Could you retype the material, starting at its first line and ending with the line holding "return radius *", and keep the pictures out?

-- Source records follows --

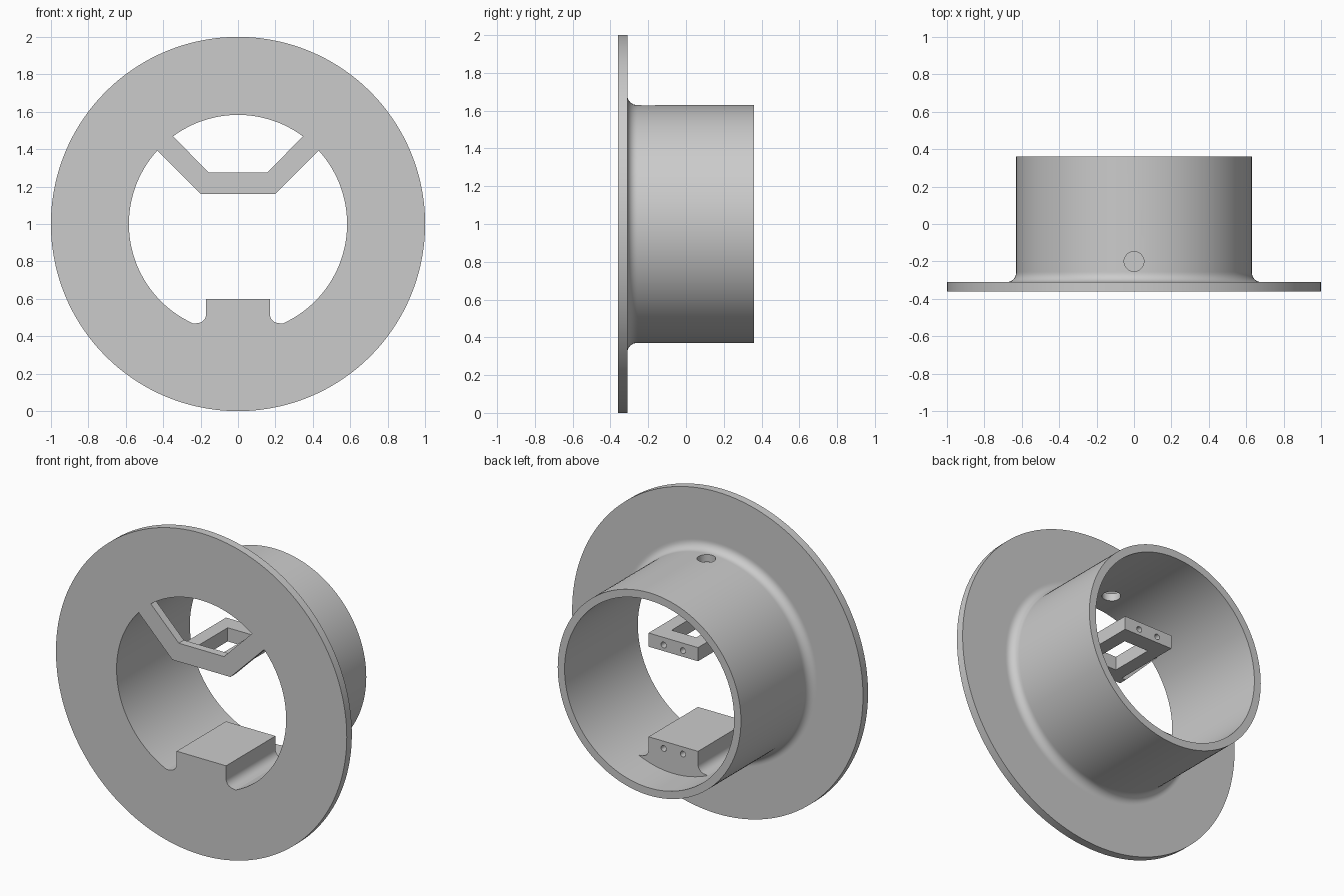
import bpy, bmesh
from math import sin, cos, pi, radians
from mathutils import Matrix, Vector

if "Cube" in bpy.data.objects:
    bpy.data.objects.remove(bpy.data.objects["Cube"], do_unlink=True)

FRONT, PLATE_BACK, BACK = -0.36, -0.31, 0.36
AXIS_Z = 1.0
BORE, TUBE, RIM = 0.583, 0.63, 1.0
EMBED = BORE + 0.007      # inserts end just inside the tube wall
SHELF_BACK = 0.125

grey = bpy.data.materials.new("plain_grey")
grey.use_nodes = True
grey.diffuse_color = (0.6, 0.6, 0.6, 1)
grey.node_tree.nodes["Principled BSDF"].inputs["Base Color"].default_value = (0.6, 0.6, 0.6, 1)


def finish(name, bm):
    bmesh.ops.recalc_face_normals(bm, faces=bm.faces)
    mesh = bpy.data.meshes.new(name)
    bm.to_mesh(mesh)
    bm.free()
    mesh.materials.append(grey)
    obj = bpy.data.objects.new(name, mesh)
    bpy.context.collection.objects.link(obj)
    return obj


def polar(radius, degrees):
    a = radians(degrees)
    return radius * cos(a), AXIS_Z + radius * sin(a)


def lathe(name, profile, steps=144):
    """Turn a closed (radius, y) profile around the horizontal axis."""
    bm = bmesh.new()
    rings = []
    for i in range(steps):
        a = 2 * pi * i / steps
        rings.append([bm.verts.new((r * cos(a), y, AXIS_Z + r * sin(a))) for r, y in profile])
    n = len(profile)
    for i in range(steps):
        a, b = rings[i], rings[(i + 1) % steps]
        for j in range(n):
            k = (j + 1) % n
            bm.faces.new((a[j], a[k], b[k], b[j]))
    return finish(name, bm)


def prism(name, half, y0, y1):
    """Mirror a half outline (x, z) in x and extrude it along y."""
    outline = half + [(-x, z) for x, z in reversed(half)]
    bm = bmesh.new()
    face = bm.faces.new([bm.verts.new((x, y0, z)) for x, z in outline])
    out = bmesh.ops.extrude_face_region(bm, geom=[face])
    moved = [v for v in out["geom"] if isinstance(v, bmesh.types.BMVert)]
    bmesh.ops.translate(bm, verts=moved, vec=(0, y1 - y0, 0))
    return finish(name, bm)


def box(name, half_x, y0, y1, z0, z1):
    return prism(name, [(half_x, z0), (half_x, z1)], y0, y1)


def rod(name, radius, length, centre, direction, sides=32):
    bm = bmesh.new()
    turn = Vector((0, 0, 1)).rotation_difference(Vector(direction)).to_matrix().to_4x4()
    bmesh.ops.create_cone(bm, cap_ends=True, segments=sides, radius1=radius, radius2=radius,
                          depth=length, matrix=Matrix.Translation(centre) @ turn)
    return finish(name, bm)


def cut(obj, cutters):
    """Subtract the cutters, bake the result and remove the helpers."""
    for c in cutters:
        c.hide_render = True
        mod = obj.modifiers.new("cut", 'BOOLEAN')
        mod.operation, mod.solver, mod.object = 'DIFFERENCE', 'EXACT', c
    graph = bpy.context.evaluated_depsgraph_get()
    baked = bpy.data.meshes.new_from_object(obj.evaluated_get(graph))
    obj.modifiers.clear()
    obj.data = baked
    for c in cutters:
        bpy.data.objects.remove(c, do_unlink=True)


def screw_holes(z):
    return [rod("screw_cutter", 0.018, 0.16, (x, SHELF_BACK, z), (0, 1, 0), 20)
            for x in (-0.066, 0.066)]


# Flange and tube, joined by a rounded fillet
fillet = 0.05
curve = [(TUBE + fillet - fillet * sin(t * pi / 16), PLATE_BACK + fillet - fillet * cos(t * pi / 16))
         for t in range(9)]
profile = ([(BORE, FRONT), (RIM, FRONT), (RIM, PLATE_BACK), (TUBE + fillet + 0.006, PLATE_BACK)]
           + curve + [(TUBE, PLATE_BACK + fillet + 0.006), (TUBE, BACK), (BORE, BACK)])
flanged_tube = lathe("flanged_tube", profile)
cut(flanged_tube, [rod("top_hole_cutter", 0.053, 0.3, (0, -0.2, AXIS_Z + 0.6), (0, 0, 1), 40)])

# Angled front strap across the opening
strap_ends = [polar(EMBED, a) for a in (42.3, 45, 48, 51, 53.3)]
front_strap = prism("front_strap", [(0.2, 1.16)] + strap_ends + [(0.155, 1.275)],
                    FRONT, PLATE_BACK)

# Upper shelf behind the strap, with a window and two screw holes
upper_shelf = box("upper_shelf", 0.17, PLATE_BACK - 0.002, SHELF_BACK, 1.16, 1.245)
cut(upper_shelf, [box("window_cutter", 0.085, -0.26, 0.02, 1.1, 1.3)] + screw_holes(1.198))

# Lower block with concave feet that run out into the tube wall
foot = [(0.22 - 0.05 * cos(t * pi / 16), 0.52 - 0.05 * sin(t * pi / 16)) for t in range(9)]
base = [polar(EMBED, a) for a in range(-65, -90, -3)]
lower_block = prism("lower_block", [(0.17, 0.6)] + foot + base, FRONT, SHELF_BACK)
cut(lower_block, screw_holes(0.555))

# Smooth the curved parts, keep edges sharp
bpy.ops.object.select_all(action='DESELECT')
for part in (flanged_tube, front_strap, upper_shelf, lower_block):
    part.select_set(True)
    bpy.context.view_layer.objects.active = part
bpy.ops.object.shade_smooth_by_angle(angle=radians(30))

-- Source records concluded --

Output below -
import bpy, bmesh
from math import sin, cos, pi, radians
from mathutils import Matrix, Vector

if "Cube" in bpy.data.objects:
    bpy.data.objects.remove(bpy.data.objects["Cube"], do_unlink=True)

FRONT, PLATE_BACK, BACK = -0.36, -0.31, 0.36
AXIS_Z = 1.0
BORE, TUBE, RIM = 0.583, 0.63, 1.0
EMBED = BORE + 0.007      # inserts end just inside the tube wall
SHELF_BACK = 0.125

grey = bpy.data.materials.new("plain_grey")
grey.use_nodes = True
grey.diffuse_color = (0.6, 0.6, 0.6, 1)
grey.node_tree.nodes["Principled BSDF"].inputs["Base Color"].default_value = (0.6, 0.6, 0.6, 1)


def finish(name, bm):
    bmesh.ops.recalc_face_normals(bm, faces=bm.faces)
    mesh = bpy.data.meshes.new(name)
    bm.to_mesh(mesh)
    bm.free()
    mesh.materials.append(grey)
    obj = bpy.data.objects.new(name, mesh)
    bpy.context.collection.objects.link(obj)
    return obj


def polar(radius, degrees):
    a = radians(degrees)
    return radius * cos(a), AXIS_Z + radius * sin(a)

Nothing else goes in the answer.